“There’s something about those orange and white checkerboard end zones that shouts ‘Tradition!’,” BYU athletic director Tom Holmoe said in a statement. “When the opportunity to play a series with Tennessee presented itself, we didn’t blink. They’re a storied football program with a winning tradition, national championships, a classic stadium, incredible fans and hall of fame coaches.
“It will be a great experience to visit SEC country and play in Neyland Stadium, and later host Tennessee in Provo.”
BYU will kick off the 2019 season against Utah, followed by games against Tennessee, USC and Washington the next three weeks. They also have a pair of mid-October games against Washington State and Boise State.
UT’s other non-conference games that season include Georgia State, Chattanooga and UAB.
Lovie Smith is not a big fan of fighting amongst his Illinois players, a lesson he shared with his aptly nicknamed Fighting Illini squad Wednesday evening.
According to the Decatur Herald & Review, Illinois’ spring practice session yesterday came to an abrupt and premature end after a fight between players broke out. The names of those involved in the fisticuffs are not known as the media hadn’t been permitted to view practice.
From the Herald & Review‘s report:
…a source said Smith wanted to send a strong message about how he hates fighting and considers it an inexcusable transgression that robs the rest of the team of a chance to concentrate on getting better.
The field was cleared at about 5:35 p.m., nearly an hour before practice was scheduled to end. The players were sent to the locker room and the field was quickly cleared of equipment. Reporters were told there would be no interviews and were told to vacate the Memorial Stadium facility.
The Illini, which finished 3-9 in their first season under Smith last year, kicked off spring practice feb. 14 and will conclude it March 10 with the annual spring game.
With spring practice getting set to kick of en masse all across the country, there’s more of the expected personnel attrition settling in and coming to light.
On his Twitter account Wednesday, Andy Dodd announced that it is in his “best interest” to transfer from LSU and continue playing college football elsewhere. “This decision was not an easy one, but it is what’s best for me moving forward,” the offensive lineman wrote.
Dodd was a three-star member of the Tigers’ 2013 recruiting class, rated as the No. 17 guard in the country.

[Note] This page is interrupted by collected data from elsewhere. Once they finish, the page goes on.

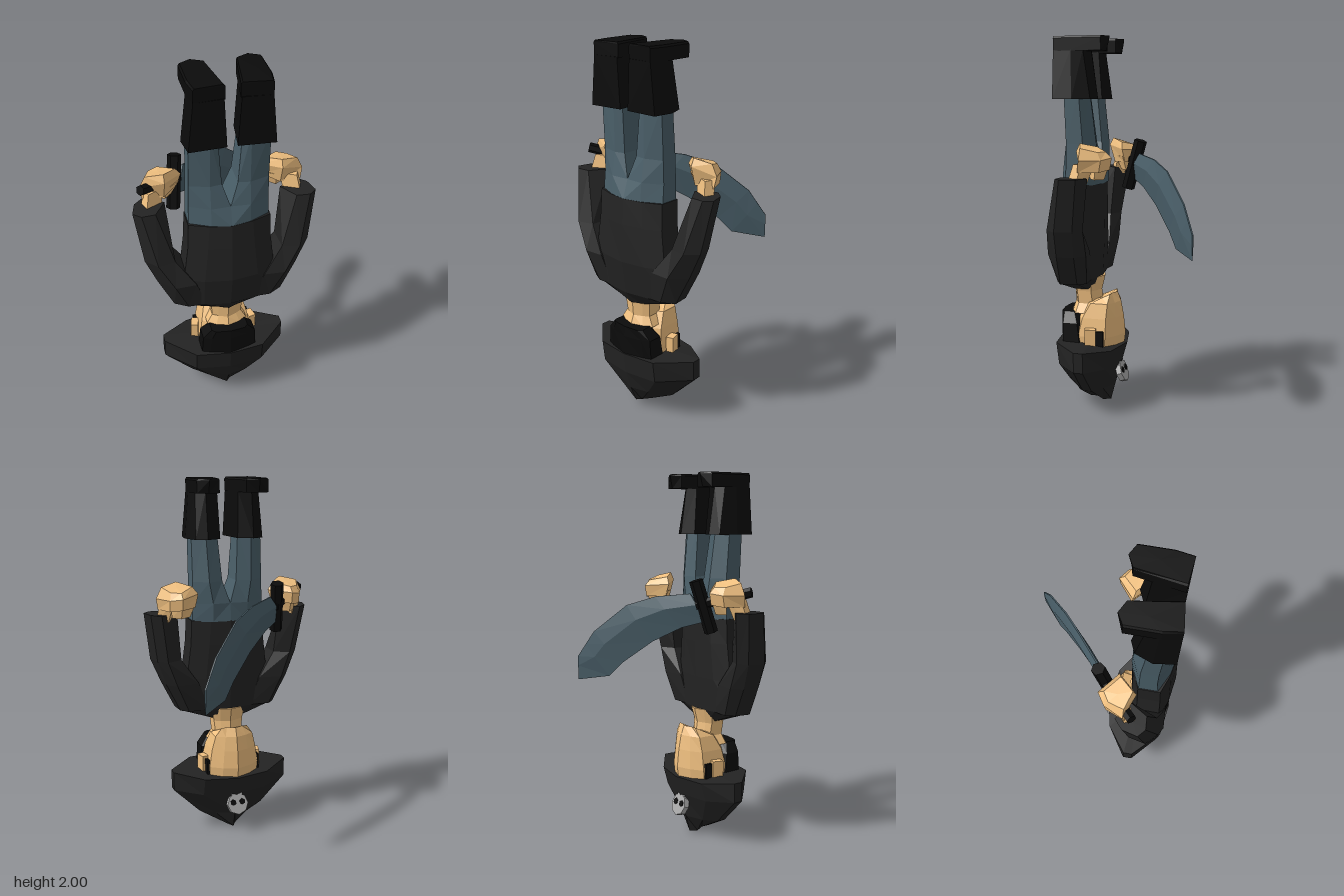
import * as THREE from 'three';

const mat = (color) => new THREE.MeshStandardMaterial({ color, flatShading: true, roughness: 0.9, side: THREE.DoubleSide });
const SKIN = mat(0xf0c080), COAT = mat(0x232323), BLACK = mat(0x0b0b0b), BLUE = mat(0x4a5f69), GREY = mat(0xaaaaaa);

// Closed skin through rings of points, capped at both ends and turned outwards
function loft(rings) {
  const out = [], n = rings[0].length;
  const tri = (a, b, c) => out.push(a, b, c);
  for (let i = 0; i < rings.length - 1; i++) {
    for (let j = 0; j < n; j++) {
      const k = (j + 1) % n, A = rings[i], B = rings[i + 1];
      tri(A[j], A[k], B[k]);
      tri(A[j], B[k], B[j]);
    }
  }
  const middle = (r) => [0, 1, 2].map((c) => r.reduce((s, p) => s + p[c], 0) / n);
  const first = rings[0], last = rings[rings.length - 1], a = middle(first), b = middle(last);
  for (let j = 0; j < n; j++) {
    const k = (j + 1) % n;
    tri(a, first[k], first[j]);
    tri(b, last[j], last[k]);
  }
  let volume = 0;
  for (let i = 0; i < out.length; i += 3) {
    const [p, q, r] = out.slice(i, i + 3).map((v) => new THREE.Vector3(...v));
    volume += p.dot(q.cross(r));
  }
  if (volume < 0) out.reverse();
  const g = new THREE.BufferGeometry();
  g.setAttribute('position', new THREE.Float32BufferAttribute(out.flat(), 3));
  g.computeVertexNormals();
  return g;
}

// Level ring: half width, front and back z, and how far the corners are cut in
function oct(y, hx, z0, z1, bx = hx * 0.6, d = 0.02, cx = 0) {
  const zm = (z0 + z1) / 2, w = (z1 - z0) / 4;
  return [[0, z1], [bx, z1 - d], [hx, zm + w], [hx, zm - w], [bx, z0 + d], [0, z0],
    [-bx, z0 + d], [-hx, zm - w], [-hx, zm + w], [-bx, z1 - d]].map(([x, z]) => [cx + x, y, z]);
}

const flat = (y, points) => points.map(([x, z]) => [x, y, z]);

function add(parent, name, geometry, material) {
  const m = new THREE.Mesh(geometry, material);
  m.name = name;
  parent.add(m);
  return m;
}

// Bar between two points
function bar(parent, name, a, b, r, material) {
  const p = new THREE.Vector3(...a), q = new THREE.Vector3(...b), d = q.clone().sub(p);
  const m = add(parent, name, new THREE.CylinderGeometry(r, r, d.length(), 6), material);
  m.position.copy(p).add(q).multiplyScalar(0.5);
  m.quaternion.setFromUnitVectors(new THREE.Vector3(0, 1, 0), d.normalize());
  return m;
}

// Points of one side are written for +x and mirrored by s
const mirror = (rings, s) => rings.map((r) => r.map(([x, y, z]) => [x * s, y, z]));

function limbs(parent, s) {
  const side = new THREE.Group();
  side.name = s > 0 ? 'leftLimbs' : 'rightLimbs';
  parent.add(side);
  const part = (name, rings, material) => add(side, name, loft(mirror(rings, s)), material);

  part('sleeve', [
    flat(1.29, [[0.47, 0.245], [0.45, 0.165], [0.4, 0.12], [0.3, 0.18], [0.36, 0.275], [0.43, 0.28]]),
    flat(1.02, [[0.43, 0.29], [0.41, 0.2], [0.36, 0.16], [0.275, 0.2], [0.28, 0.33], [0.37, 0.35]]),
    flat(0.88, [[0.37, 0.3], [0.36, 0.21], [0.31, 0.16], [0.18, 0.18], [0.18, 0.37], [0.29, 0.375]]),
    flat(0.72, [[0.29, 0.31], [0.28, 0.22], [0.24, 0.18], [0.12, 0.19], [0.12, 0.35], [0.22, 0.35]]),
  ], COAT);

  part('trouserLeg', [
    flat(1.23, [[0, 0.38], [0.1, 0.36], [0.205, 0.31], [0.205, 0.21], [0.1, 0.16], [0, 0.15]]),
    flat(1.33, [[0, 0.345], [0.1, 0.35], [0.203, 0.3], [0.203, 0.21], [0.1, 0.155], [0, 0.16]]),
    flat(1.45, [[0.04, 0.32], [0.1, 0.33], [0.2, 0.3], [0.2, 0.21], [0.12, 0.16], [0.04, 0.18]]),
    flat(1.72, [[0.06, 0.31], [0.1, 0.33], [0.2, 0.31], [0.2, 0.23], [0.13, 0.19], [0.06, 0.21]]),
  ], BLUE);

  part('bootShaft', [
    flat(1.68, [[0.025, 0.36], [0.21, 0.37], [0.225, 0.26], [0.19, 0.17], [0.13, 0.145], [0.05, 0.18]]),
    flat(1.93, [[0.04, 0.36], [0.185, 0.37], [0.2, 0.27], [0.18, 0.21], [0.13, 0.18], [0.06, 0.2]]),
  ], BLACK);
  const sole = [[0.035, 0.355], [0.185, 0.37], [0.2, 0.28], [0.2, 0.11], [0.14, 0.08], [0.075, 0.11]];
  part('bootFoot', [flat(1.925, sole.map(([x, z]) => [x, Math.max(z, 0.095)])),
    flat(1.99, sole), flat(2, sole.map(([x, z]) => [0.12 + (x - 0.12) * 0.9, z]))], BLACK);

  // Fist with its wrist and bent fingers
  part('wrist', [
    flat(1.25, [[0.4, 0.23], [0.42, 0.18], [0.36, 0.14], [0.32, 0.19]]),
    flat(1.36, [[0.38, 0.2], [0.4, 0.15], [0.34, 0.1], [0.3, 0.16]]),
  ], SKIN);
  part('fist', [
    [[0.31, 1.33, 0.03], [0.22, 1.33, 0.1], [0.3, 1.32, 0.18], [0.41, 1.32, 0.17], [0.37, 1.32, 0.07]],
    [[0.31, 1.39, 0.02], [0.2, 1.4, 0.11], [0.3, 1.42, 0.21], [0.42, 1.38, 0.16], [0.37, 1.38, 0.06]],
    [[0.31, 1.42, 0.05], [0.23, 1.44, 0.12], [0.3, 1.46, 0.19], [0.39, 1.44, 0.16], [0.36, 1.42, 0.08]],
  ], SKIN);
  part('fingers', [
    flat(1.28, [[0.31, 0.06], [0.25, 0.1], [0.29, 0.14], [0.35, 0.1]]),
    flat(1.36, [[0.31, 0.03], [0.21, 0.11], [0.28, 0.17], [0.36, 0.09]]),
  ], SKIN);

  const ear = add(side, 'ear', new THREE.BoxGeometry(0.04, 0.09, 0.06), SKIN);
  ear.position.set(s * 0.16, 0.405, 0.19);
  ear.rotation.y = s * 0.25;
  const sideburn = add(side, 'sideburn', new THREE.BoxGeometry(0.03, 0.1, 0.04), BLACK);
  sideburn.position.set(s * 0.142, 0.385, 0.14);
}

function head(parent) {
  add(parent, 'neck', loft([oct(0.72, 0.1, 0.15, 0.34), oct(0.64, 0.085, 0.17, 0.325),
    oct(0.57, 0.08, 0.16, 0.32), oct(0.52, 0.11, 0.14, 0.34)]), SKIN);
  // The chin is highest as the figure stands on its hat
  const face = [oct(0.63, 0.075, 0.08, 0.17, 0.045), oct(0.58, 0.11, 0.06, 0.25, 0.06),
    oct(0.5, 0.13, 0.045, 0.31, 0.07, 0.025), oct(0.4, 0.145, 0.035, 0.34, 0.08, 0.03),
    oct(0.32, 0.14, 0.045, 0.34, 0.08, 0.03)];
  for (const p of face[0]) p[1] -= Math.max(0, p[2] - 0.1) * 0.5;
  add(parent, 'face', loft(face), SKIN);
  add(parent, 'hair', loft([oct(0.525, 0.1, 0.27, 0.385, 0.08, 0.01), oct(0.47, 0.145, 0.23, 0.39, 0.1, 0.02),
    oct(0.36, 0.152, 0.21, 0.395, 0.11, 0.03)]), BLACK);

  // Hat with upturned brim: lens-shaped rings narrowing to a ridge
  const ring = (hx, z0, z1, zs, y0, y1, ys = (y0 + y1) / 2) => [[0, y1, z1], [hx * 0.55, y1, z1 - 0.025],
    [hx, ys, zs + 0.025], [hx, ys, zs - 0.025], [hx * 0.55, y0, z0 + 0.04], [0, y0, z0],
    [-hx * 0.55, y0, z0 + 0.04], [-hx, ys, zs - 0.025], [-hx, ys, zs + 0.025], [-hx * 0.55, y1, z1 - 0.025]];
  add(parent, 'hat', loft([ring(0.34, 0.025, 0.4, 0.2, 0.345, 0.37, 0.368), ring(0.34, 0.055, 0.385, 0.2, 0.24, 0.25, 0.26),
    ring(0.19, 0.095, 0.35, 0.2, 0.1, 0.14, 0.11), ring(0.04, 0.12, 0.31, 0.2, 0.005, 0.045, 0.03)]), COAT);

  // Pale skull badge on the front brim
  const badge = new THREE.Group();
  badge.name = 'skullBadge';
  badge.position.set(0, 0.195, 0.062);
  badge.rotation.x = 0.32;
  const skull = add(badge, 'skull', new THREE.CylinderGeometry(0.062, 0.062, 0.03, 8), GREY);
  skull.rotation.x = Math.PI / 2;
  skull.position.y = -0.02;
  add(badge, 'jaw', new THREE.BoxGeometry(0.065, 0.05, 0.028), GREY).position.y = 0.055;
  for (const s of [-1, 1]) {
    const eye = add(badge, 'eyeHole', new THREE.CylinderGeometry(0.018, 0.018, 0.01, 6), BLACK);
    eye.rotation.x = Math.PI / 2;
    eye.position.set(s * 0.027, -0.01, -0.014);
  }
  parent.add(badge);
}

function sword(parent) {
  const g = new THREE.Group();
  g.name = 'sword';
  bar(g, 'grip', [-0.42, 1.395, 0.205], [-0.2, 1.32, 0.02], 0.027, BLACK);
  bar(g, 'guard', [-0.212, 1.45, 0.005], [-0.24, 1.18, 0.085], 0.036, BLACK);
  // Curved blade: z and y of its back, then of its edge
  const stations = [[0, 1.38, 0.06, 1.24, 0.02], [-0.12, 1.36, -0.03, 1.2, 0.022], [-0.22, 1.31, -0.13, 1.12, 0.022],
    [-0.34, 1.16, -0.235, 1.0, 0.018], [-0.37, 1.09, -0.285, 0.92, 0.015], [-0.4, 1.02, -0.4, 0.89, 0.004]];
  const at = (z, y, t) => [-0.195 + (0.02 - z) * 1.25 + 0.62 * t, y, z + 0.78 * t];
  add(g, 'blade', loft(stations.map(([z0, y0, z1, y1, t]) => {
    const z = z0 * 0.6 + z1 * 0.4, y = y0 * 0.6 + y1 * 0.4;
    return [at(z0, y0, 0.004), at(z, y, t), at(z1, y1, 0), at(z, y, -t), at(z0, y0, -0.004)];
  })), BLUE);
  parent.add(g);
}

export function createModel() {
  const model = new THREE.Group();
  model.name = 'invertedPirate';
  add(model, 'torso', loft([oct(1.235, 0.21, 0.15, 0.38, 0.11), oct(1.1, 0.215, 0.15, 0.39, 0.12),
    oct(0.9, 0.24, 0.155, 0.4, 0.14), oct(0.72, 0.27, 0.165, 0.375, 0.14), oct(0.65, 0.08, 0.19, 0.335)]), COAT);
  head(model);
  for (const s of [-1, 1]) limbs(model, s);
  sword(model);
  return model;
}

After taking a redshirt as a true freshman, the lineman played in eight games the next two seasons. He played in six games, with one start, in 2016.
Another graduate transfer has made a move, albeit with a slightly different bent than most others.
Auburn confirmed Wednesday that Casey Dunn has been added to Gus Malzahn‘s football roster. The center comes to The Plains as a graduate transfer, which makes him eligible for the 2017 season.
He also comes to Auburn from Jacksonville State, an FCS school that would’ve made him immediately eligible aside from the grad transfer exception. Oh, and his new position coach is excited to have him in the personnel fold as well.
The past two seasons, Dunn was an FCS All-American. While Dunn comes to the Tigers as a center who started 27 games at that position for the Gamecocks, he could play anywhere along the interior of the Tigers’ offensive line.
Malzahn is also very familiar with Dunn’s talent as the lineman started for the JSU squad that took him to overtime in 2015.